Baltimore leaders asked for city residents' patience dealing with the after-effects of an additional blanket of snow on top of the weekend's accumulations.
"Baltimore has never seen anything like this before," said Mayor Stephanie C. Rawlings-Blake.
She described it as a "difficult and inconvenient time for our citizens."
"But let me be clear: This city was safe during this historic emergency," Rawlings-Blake said.
Police and firefighters responded to more than 1,200 police calls, 376 medical emergency calls and two house fires, Rawlings-Blake said.
As of 9 a.m., plows and trucks had traveled 81,000 miles clearing snow, she said. Although city plows redirected efforts toward major roadways during the height of Wednesday's storm, contractors using smaller Bobcats and backhoes remained on secondary roads, said Baltimore Transportation Director Alfred H. Foxx.
City officials were working on procuring a snow melter from Ohio and identifying other out-of-state resources.
Rawlings-Blake said she had spoken personally with the secretary of Homeland Security, Janet Napolitano. Because the two storms that have hit will be considered as one event, Baltimore is expected to recoup as much as 75 percent of its expenses, estimated at more than $1 million since Friday.
After city officials put out the call for private contractors, 21 have been hired to supplement efforts and 13 more are in line, Rawlings-Blake said. Money for those workers will come out of general funds, she said.

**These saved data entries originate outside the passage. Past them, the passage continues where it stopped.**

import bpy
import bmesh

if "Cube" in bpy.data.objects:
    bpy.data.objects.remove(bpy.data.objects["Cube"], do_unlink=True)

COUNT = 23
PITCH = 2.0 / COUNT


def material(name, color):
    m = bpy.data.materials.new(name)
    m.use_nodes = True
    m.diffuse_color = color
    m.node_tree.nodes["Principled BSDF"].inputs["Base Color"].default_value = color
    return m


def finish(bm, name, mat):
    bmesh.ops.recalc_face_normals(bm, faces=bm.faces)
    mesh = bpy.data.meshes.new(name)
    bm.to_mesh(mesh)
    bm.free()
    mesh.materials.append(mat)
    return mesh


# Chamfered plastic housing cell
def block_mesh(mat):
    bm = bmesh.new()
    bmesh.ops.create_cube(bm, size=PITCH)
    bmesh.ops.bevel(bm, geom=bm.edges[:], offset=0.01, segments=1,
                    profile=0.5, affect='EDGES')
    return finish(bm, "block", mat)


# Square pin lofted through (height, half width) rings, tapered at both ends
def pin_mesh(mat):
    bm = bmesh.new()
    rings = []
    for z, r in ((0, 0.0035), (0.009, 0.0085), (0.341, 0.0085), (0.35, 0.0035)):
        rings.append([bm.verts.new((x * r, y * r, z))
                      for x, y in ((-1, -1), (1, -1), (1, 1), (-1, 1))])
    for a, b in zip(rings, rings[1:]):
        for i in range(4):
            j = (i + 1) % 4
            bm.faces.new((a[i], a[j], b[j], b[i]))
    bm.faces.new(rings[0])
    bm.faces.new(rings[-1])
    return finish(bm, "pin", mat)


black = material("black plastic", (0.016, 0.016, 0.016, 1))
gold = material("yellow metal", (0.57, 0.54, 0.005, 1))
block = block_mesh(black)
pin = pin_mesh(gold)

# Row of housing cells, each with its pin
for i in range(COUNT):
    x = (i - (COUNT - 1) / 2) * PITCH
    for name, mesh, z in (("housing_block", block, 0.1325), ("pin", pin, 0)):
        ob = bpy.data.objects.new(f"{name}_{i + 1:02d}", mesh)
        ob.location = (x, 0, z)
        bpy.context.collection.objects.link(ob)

Rawlings-Blake called on "any able citizen" with a snow blower or shovel to help clear sidewalks especially for elderly neighbors, as well as storm drains and fire hydrants.

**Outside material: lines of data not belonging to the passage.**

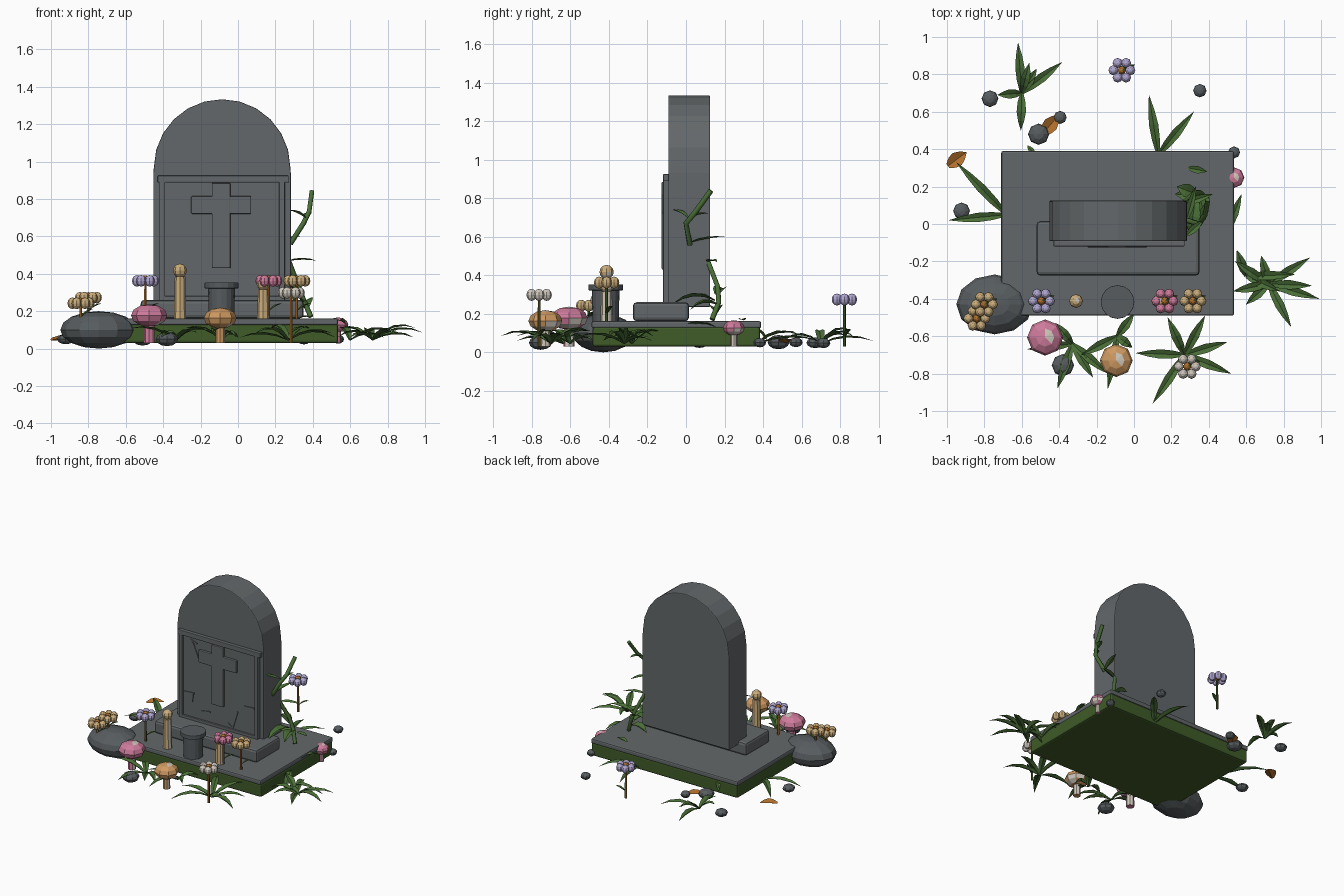
import bpy, bmesh, math
from mathutils import Vector

if "Cube" in bpy.data.objects:
    bpy.data.objects.remove(bpy.data.objects["Cube"])


def mat(name, c):
    m = bpy.data.materials.new(name)
    m.diffuse_color = (*c, 1)
    m.use_nodes = True
    m.node_tree.nodes["Principled BSDF"].inputs["Base Color"].default_value = m.diffuse_color
    return m


STONE = mat("grey stone", (0.125, 0.137, 0.143))
ROCK = mat("dark rock", (0.095, 0.107, 0.113))
MOSS = mat("moss green", (0.05, 0.105, 0.022))
LEAF = mat("leaf green", (0.068, 0.155, 0.038))
PINK = mat("pink", (0.62, 0.2, 0.33))
ORANGE = mat("soft orange", (0.62, 0.32, 0.12))
TAN = mat("tan", (0.6, 0.42, 0.2))
LILAC = mat("lilac", (0.44, 0.39, 0.64))
CREAM = mat("cream", (0.62, 0.57, 0.5))
BROWN = mat("dry leaf brown", (0.44, 0.16, 0.025))


def finish(name, bm, mats, bevel=0):
    bmesh.ops.recalc_face_normals(bm, faces=bm.faces)
    me = bpy.data.meshes.new(name)
    bm.to_mesh(me)
    bm.free()
    ob = bpy.data.objects.new(name, me)
    bpy.context.collection.objects.link(ob)
    for m in mats:
        me.materials.append(m)
    if bevel:
        b = ob.modifiers.new("bevel", "BEVEL")
        b.width, b.segments, b.limit_method = bevel, 2, "ANGLE"
    return ob


def box(name, lo, hi, m, bevel=0, tilt=0):
    lo, hi = Vector(lo), Vector(hi)
    bm = bmesh.new()
    bmesh.ops.create_cube(bm, size=1)
    bmesh.ops.scale(bm, vec=hi - lo, verts=bm.verts)
    ob = finish(name, bm, [m], bevel)
    ob.location = (lo + hi) / 2
    ob.rotation_euler.y = tilt
    return ob


def ball(bm, c, r, mi=0, seg=8, rings=6):
    n = len(bm.faces)
    v = bmesh.ops.create_uvsphere(bm, u_segments=seg, v_segments=rings, radius=1)["verts"]
    bmesh.ops.scale(bm, vec=r, verts=v)
    bmesh.ops.translate(bm, vec=c, verts=v)
    for f in list(bm.faces)[n:]:
        f.material_index = mi


def post(bm, x, y, z0, z1, r0, r1, mi=0, seg=8):
    n = len(bm.faces)
    v = bmesh.ops.create_cone(bm, cap_ends=True, segments=seg, radius1=r0, radius2=r1, depth=z1 - z0)["verts"]
    bmesh.ops.translate(bm, vec=(x, y, (z0 + z1) / 2), verts=v)
    for f in list(bm.faces)[n:]:
        f.material_index = mi


def blade(bm, a, b, arch, w, mi=0):
    """Pointed, folded leaf strip arching from a to b."""
    a, b = Vector(a), Vector(b)
    d = b - a
    side = Vector((-d.y, d.x, 0))
    side = side.normalized() if side.length > 1e-4 else Vector((1, 0, 0))
    rows = []
    for t, k in ((0, .35), (.25, .85), (.5, 1), (.75, .65), (1, .02)):
        p = a + d * t + Vector((0, 0, arch * 4 * t * (1 - t)))
        s = side * w * k / 2
        up = Vector((0, 0, .12 * w * k))
        rows.append([bm.verts.new(q) for q in (p - s + up, p - up, p + s + up)])
    for r, q in zip(rows, rows[1:]):
        for i in (0, 1):
            bm.faces.new((r[i], r[i + 1], q[i + 1], q[i])).material_index = mi


# --- slab, plinth and headstone
box("mossy_slab", (-.705, -.485, .03), (.535, .385, .132), MOSS, .012)
box("slab_top", (-.71, -.49, .125), (.535, .39, .162), STONE, .01)
box("plinth", (-.52, -.275, .162), (.35, .015, .26), STONE, .018)

bm = bmesh.new()
pts = [(-.453, .235), (.283, .235), (.283, .93)]
pts += [(-.085 + .365 * math.cos(math.pi * i / 12), .968 + .365 * math.sin(math.pi * i / 12)) for i in range(13)]
pts += [(-.453, .93)]
f = bm.faces.new([bm.verts.new((x, -.092, z)) for x, z in pts])
v = [e for e in bmesh.ops.extrude_face_region(bm, geom=[f])["geom"] if isinstance(e, bmesh.types.BMVert)]
bmesh.ops.translate(bm, vec=(0, .217, 0), verts=v)
finish("headstone", bm, [STONE], .006)

# front panel with raised frame, cross and cracks
box("front_panel", (-.42, -.106, .25), (.25, -.09, .9), STONE)
for n, x0, x1, z0, z1 in (("left", -.42, -.39, .25, .9), ("right", .22, .25, .25, .9),
                          ("top", -.43, .27, .888, .925), ("bottom", -.42, .25, .25, .28)):
    box("frame_" + n, (x0, -.119, z0), (x1, -.09, z1), STONE, .004)
box("cross_upright", (-.14, -.126, .43), (-.04, -.1, .885), STONE, .005)
box("cross_arm", (-.25, -.125, .72), (.07, -.1, .815), STONE, .005)
for x, z, l, t in ((-.28, .785, .15, -.4), (-.3, .86, .06, -1.3), (-.34, .46, .09, 1.5), (-.31, .43, .07, .1),
                   (.05, .35, .15, .3), (.02, .29, .08, -.9), (-.2, .35, .08, 1.4), (.17, .48, .09, 1.5)):
    box("crack", (x - .005, -.112, z - l / 2), (x + .005, -.104, z + l / 2), STONE, 0, t)

# --- urn and candles
bm = bmesh.new()
post(bm, -.088, -.417, .16, .325, .068, .072, 0, 16)
post(bm, -.088, -.417, .322, .353, .09, .09, 0, 16)
finish("urn", bm, [ROCK], .003)
for x, top in ((-.31, .385), (.135, .315)):
    bm = bmesh.new()
    post(bm, x, -.412, .16, top, .033, .028)
    ball(bm, (x, -.412, top + .032), (.037, .037, .037), 1)
    finish("candle", bm, [CREAM, TAN])

# --- mushrooms
for x, y, z, r, h, m in ((-.475, -.607, .177, .097, .06, PINK), (-.095, -.73, .163, .088, .056, ORANGE),
                         (.535, .248, .127, .055, .04, PINK)):
    bm = bmesh.new()
    post(bm, x, y, .03, z, r * .3, r * .27)
    ball(bm, (x, y, z), (r, r, h), 1)
    finish("mushroom", bm, [CREAM, m])

# --- flowers
for x, y, z0, z, m in ((-.495, -.412, .15, .362, LILAC), (.165, -.412, .15, .362, PINK), (.315, -.412, .15, .362, TAN),
                       (.285, -.762, .03, .298, CREAM), (-.8, -.43, .15, .272, TAN), (-.84, -.505, .12, .242, TAN),
                       (-.065, .822, .03, .274, LILAC)):
    bm = bmesh.new()
    post(bm, x, y, z0, z, .008, .007, 0, 6)
    ball(bm, (x, y, z + .006), (.022, .022, .024), 1)
    for i in range(6):
        a = i * math.pi / 3
        ball(bm, (x + .045 * math.cos(a), y + .045 * math.sin(a), z), (.027, .027, .031), 2)
    blade(bm, (x, y, z0 + .05), (x + .07, y + .03, z0 + .09), .01, .03)
    finish("flower", bm, [MOSS, BROWN, m])

# --- rocks
for x, y, z, rx, ry, rz in ((-.745, -.43, .1, .205, .16, .1), (-.77, .67, .05, .045, .045, .028),
                            (-.51, .48, .053, .057, .057, .037), (-.395, .57, .052, .035, .035, .025),
                            (.352, .713, .048, .036, .036, .026), (.535, .383, .05, .032, .032, .024),
                            (-.922, .07, .05, .045, .045, .027), (-.38, -.755, .05, .06, .06, .037)):
    bm = bmesh.new()
    big = rx > .1
    ball(bm, (x, y, z), (rx, ry, rz), 0, 12 if big else 8, 8 if big else 6)
    finish("rock", bm, [ROCK])

# --- grass clumps: centre, then blade tips
clumps = [
    ((-.6, .7), [(-.62, .97), (-.385, .865), (-.73, .69), (-.605, .5), (-.52, .83), (-.56, .86)]),
    ((.13, .37), [(.08, .69), (.32, .6)]),
    ((.72, -.32), [(.94, -.18), (.99, -.4), (.54, -.2), (.53, -.36), (.84, -.55), (.95, -.33), (.6, -.43), (.68, -.17)]),
    ((.6, -.28), [(.78, -.36), (.86, -.27), (.55, -.14)]),
    ((.27, -.7), [(.01, -.69), (.1, -.96), (.38, -.49), (.52, -.8), (.5, -.63), (.18, -.5)]),
    ((-.68, .05), [(-.99, .02), (-.95, .33)]),
    ((-.33, -.64), [(-.41, -.88), (-.14, -.8), (-.57, -.67), (-.42, -.53), (-.22, -.82)]),
    ((-.09, -.6), [(-.0, -.48), (-.14, -.88), (-.28, -.7), (-.01, -.66)]),
]
for (cx, cy), tips in clumps:
    bm = bmesh.new()
    for i, (x, y) in enumerate(tips):
        blade(bm, (cx, cy, .045), (x, y, .06 + .025 * (i % 3)), .03 + .012 * (i % 2), .05)
    finish("grass_clump", bm, [LEAF])
bm = bmesh.new()
blade(bm, (.5, -.04, .12), (.575, .16, .13), .03, .045)
blade(bm, (.29, .3, .168), (.39, .28, .17), .005, .04)
blade(bm, (-.53, .37, .12), (-.57, .42, .06), .01, .03)
finish("stray_blades", bm, [LEAF])

# --- dry leaves
bm = bmesh.new()
blade(bm, (-.995, .31, .045), (-.895, .385, .05), .008, .08)
blade(bm, (-.49, .48, .05), (-.4, .585, .055), .01, .08)
finish("dry_leaves", bm, [BROWN])

# --- climbing vine on the right side
for path in ([(.39, .135, .17), (.35, .17, .26), (.32, .165, .34), (.27, .115, .47)],
             [(.28, .02, .56), (.35, .0, .67), (.38, .05, .73), (.395, .13, .84)]):
    cu = bpy.data.curves.new("vine", "CURVE")
    cu.dimensions = "3D"
    cu.bevel_depth, cu.bevel_resolution, cu.use_fill_caps = .014, 1, True
    sp = cu.splines.new("POLY")
    sp.points.add(len(path) - 1)
    for p, c in zip(sp.points, path):
        p.co = (*c, 1)
    cu.materials.append(LEAF)
    bpy.context.collection.objects.link(bpy.data.objects.new("vine", cu))
bm = bmesh.new()
for a, b, h in (((.27, .11, .47), (.42, .16, .47), .01), ((.28, .02, .57), (.33, .2, .6), .01),
                ((.36, .01, .7), (.27, -.07, .74), .01), ((.36, .02, .7), (.39, .12, .72), .01),
                ((.33, .16, .3), (.23, .2, .33), .02), ((.33, .15, .27), (.3, -.07, .25), .04),
                ((.35, .16, .25), (.38, .02, .22), .03), ((.36, .15, .22), (.22, .16, .2), .03)):
    blade(bm, a, b, h, .075 if a[2] < .4 else .04)
finish("vine_leaves", bm, [LEAF])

"This city is not clear until your street is clear, so let's do this together," she said.